▶ _TASK GOAL_: From the first line to the last, print the material exactly, skipping the pictures.

__________________________________________________

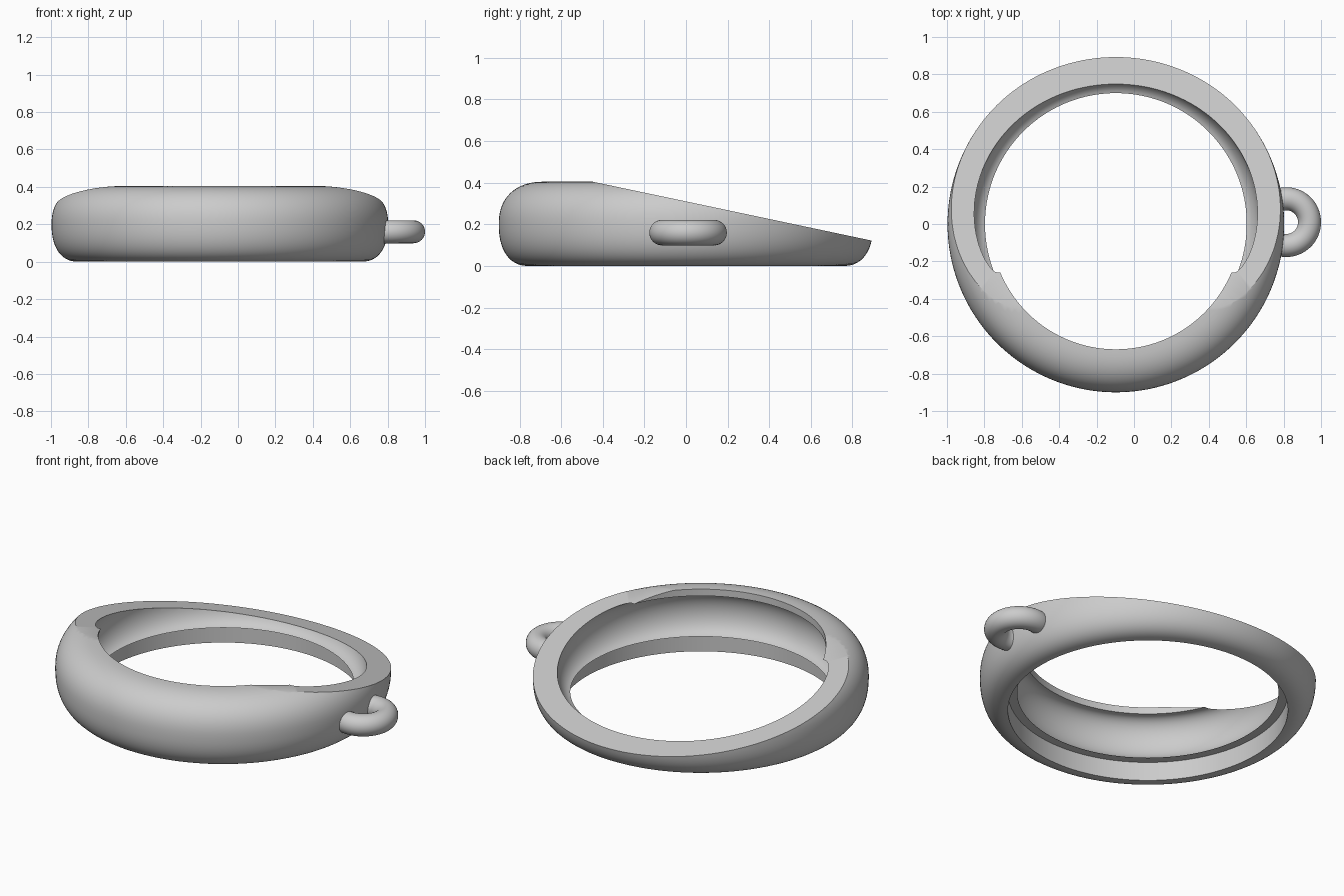
import bpy, bmesh
from math import sin, cos, pi, radians
from mathutils import Vector, Matrix

cube = bpy.data.objects.get("Cube")
if cube:
    bpy.data.objects.remove(cube, do_unlink=True)

CENTRE_X = -0.097

grey = bpy.data.materials.new("light grey")
grey.use_nodes = True
colour = (0.6, 0.6, 0.6, 1)
grey.diffuse_color = colour
grey.node_tree.nodes["Principled BSDF"].inputs["Base Color"].default_value = colour


def arc(cr, cz, a, b, start, end, steps, power=2.0):
    """Points on a superellipse arc in the (radius, height) plane."""
    points = []
    for i in range(steps + 1):
        t = radians(start + (end - start) * i / steps)
        c, s = cos(t), sin(t)
        points.append((cr + a * max(c, 0) ** (2 / power),
                       cz + b * (1 if s > 0 else -1) * abs(s) ** (2 / power)))
    return points


def revolve(bm, points, closed, matrix, start, end, steps):
    """Spin a profile about the z axis, then place it."""
    verts = [bm.verts.new((r, 0, z)) for r, z in points]
    edges = [bm.edges.new(p) for p in zip(verts, verts[1:] + verts[:1])]
    bmesh.ops.rotate(bm, verts=verts, cent=(0, 0, 0), matrix=Matrix.Rotation(start, 3, 'Z'))
    bmesh.ops.spin(bm, geom=verts + edges, cent=(0, 0, 0), axis=(0, 0, 1),
                   angle=end - start, steps=steps, use_merge=closed)
    bmesh.ops.remove_doubles(bm, verts=bm.verts, dist=0.0001)
    bmesh.ops.transform(bm, verts=bm.verts, matrix=matrix)


def finish(bm, name):
    bmesh.ops.recalc_face_normals(bm, faces=bm.faces)
    mesh = bpy.data.meshes.new(name)
    bm.to_mesh(mesh)
    bm.free()
    mesh.materials.append(grey)
    obj = bpy.data.objects.new(name, mesh)
    bpy.context.collection.objects.link(obj)
    bpy.ops.object.select_all(action='DESELECT')
    obj.select_set(True)
    bpy.context.view_layer.objects.active = obj
    bpy.ops.object.shade_smooth_by_angle(angle=radians(30))


# Ring body: rounded outside, hollow channel inside, stepped recess underneath
profile = arc(0.757, 0.2, 0.143, 0.2, -90, 0, 14, 2.3)
profile += arc(0.68, 0.2, 0.22, 0.205, 0, 90, 16, 2.3)[1:]
profile += [(0.67, 0.405), (0.67, 0.365)]
profile += arc(0.685, 0.237, 0.085, 0.128, 90, -80, 20)
profile += [(0.75, 0.111), (0.75, 0)]
bm = bmesh.new()
revolve(bm, profile, True, Matrix.Translation((CENTRE_X, 0, 0)), 0, 2 * pi, 160)

# Sloping flat cut that thins the ring towards the back
slope = Vector((0, 0.211, 1)).normalized()
cut = bmesh.ops.bisect_plane(bm, geom=bm.verts[:] + bm.edges[:] + bm.faces[:], dist=1e-5,
                             plane_co=(0, -0.45, 0.405), plane_no=slope, clear_outer=True)
rim = [e for e in cut["geom_cut"] if isinstance(e, bmesh.types.BMEdge) and e.is_boundary]
bmesh.ops.triangle_fill(bm, edges=rim, use_beauty=True, normal=slope)
finish(bm, "ring_body")

# Side loop: part of a torus with its ends buried in the ring wall
bm = bmesh.new()
tube = [(0.125 + 0.0615 * cos(2 * pi * i / 32), 0.0615 * sin(2 * pi * i / 32)) for i in range(32)]
revolve(bm, tube, False, Matrix.Translation((0.8135, 0.01, 0.16)),
        radians(-112), radians(112), 48)
bmesh.ops.holes_fill(bm, edges=[e for e in bm.edges if e.is_boundary], sides=0)
finish(bm, "side_loop")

__________________________________________________

▶ _TASK RESPONSE_:
import bpy, bmesh
from math import sin, cos, pi, radians
from mathutils import Vector, Matrix

cube = bpy.data.objects.get("Cube")
if cube:
    bpy.data.objects.remove(cube, do_unlink=True)

CENTRE_X = -0.097

grey = bpy.data.materials.new("light grey")
grey.use_nodes = True
colour = (0.6, 0.6, 0.6, 1)
grey.diffuse_color = colour
grey.node_tree.nodes["Principled BSDF"].inputs["Base Color"].default_value = colour


def arc(cr, cz, a, b, start, end, steps, power=2.0):
    """Points on a superellipse arc in the (radius, height) plane."""
    points = []
    for i in range(steps + 1):
        t = radians(start + (end - start) * i / steps)
        c, s = cos(t), sin(t)
        points.append((cr + a * max(c, 0) ** (2 / power),
                       cz + b * (1 if s > 0 else -1) * abs(s) ** (2 / power)))
    return points


def revolve(bm, points, closed, matrix, start, end, steps):
    """Spin a profile about the z axis, then place it."""
    verts = [bm.verts.new((r, 0, z)) for r, z in points]
    edges = [bm.edges.new(p) for p in zip(verts, verts[1:] + verts[:1])]
    bmesh.ops.rotate(bm, verts=verts, cent=(0, 0, 0), matrix=Matrix.Rotation(start, 3, 'Z'))
    bmesh.ops.spin(bm, geom=verts + edges, cent=(0, 0, 0), axis=(0, 0, 1),
                   angle=end - start, steps=steps, use_merge=closed)
    bmesh.ops.remove_doubles(bm, verts=bm.verts, dist=0.0001)
    bmesh.ops.transform(bm, verts=bm.verts, matrix=matrix)


def finish(bm, name):
    bmesh.ops.recalc_face_normals(bm, faces=bm.faces)
    mesh = bpy.data.meshes.new(name)
    bm.to_mesh(mesh)
    bm.free()
    mesh.materials.append(grey)
    obj = bpy.data.objects.new(name, mesh)
    bpy.context.collection.objects.link(obj)
    bpy.ops.object.select_all(action='DESELECT')
    obj.select_set(True)
    bpy.context.view_layer.objects.active = obj
    bpy.ops.object.shade_smooth_by_angle(angle=radians(30))


# Ring body: rounded outside, hollow channel inside, stepped recess underneath
profile = arc(0.757, 0.2, 0.143, 0.2, -90, 0, 14, 2.3)
profile += arc(0.68, 0.2, 0.22, 0.205, 0, 90, 16, 2.3)[1:]
profile += [(0.67, 0.405), (0.67, 0.365)]
profile += arc(0.685, 0.237, 0.085, 0.128, 90, -80, 20)
profile += [(0.75, 0.111), (0.75, 0)]
bm = bmesh.new()
revolve(bm, profile, True, Matrix.Translation((CENTRE_X, 0, 0)), 0, 2 * pi, 160)

# Sloping flat cut that thins the ring towards the back
slope = Vector((0, 0.211, 1)).normalized()
cut = bmesh.ops.bisect_plane(bm, geom=bm.verts[:] + bm.edges[:] + bm.faces[:], dist=1e-5,
                             plane_co=(0, -0.45, 0.405), plane_no=slope, clear_outer=True)
rim = [e for e in cut["geom_cut"] if isinstance(e, bmesh.types.BMEdge) and e.is_boundary]
bmesh.ops.triangle_fill(bm, edges=rim, use_beauty=True, normal=slope)
finish(bm, "ring_body")

# Side loop: part of a torus with its ends buried in the ring wall
bm = bmesh.new()
tube = [(0.125 + 0.0615 * cos(2 * pi * i / 32), 0.0615 * sin(2 * pi * i / 32)) for i in range(32)]
revolve(bm, tube, False, Matrix.Translation((0.8135, 0.01, 0.16)),
        radians(-112), radians(112), 48)
bmesh.ops.holes_fill(bm, edges=[e for e in bm.edges if e.is_boundary], sides=0)
finish(bm, "side_loop")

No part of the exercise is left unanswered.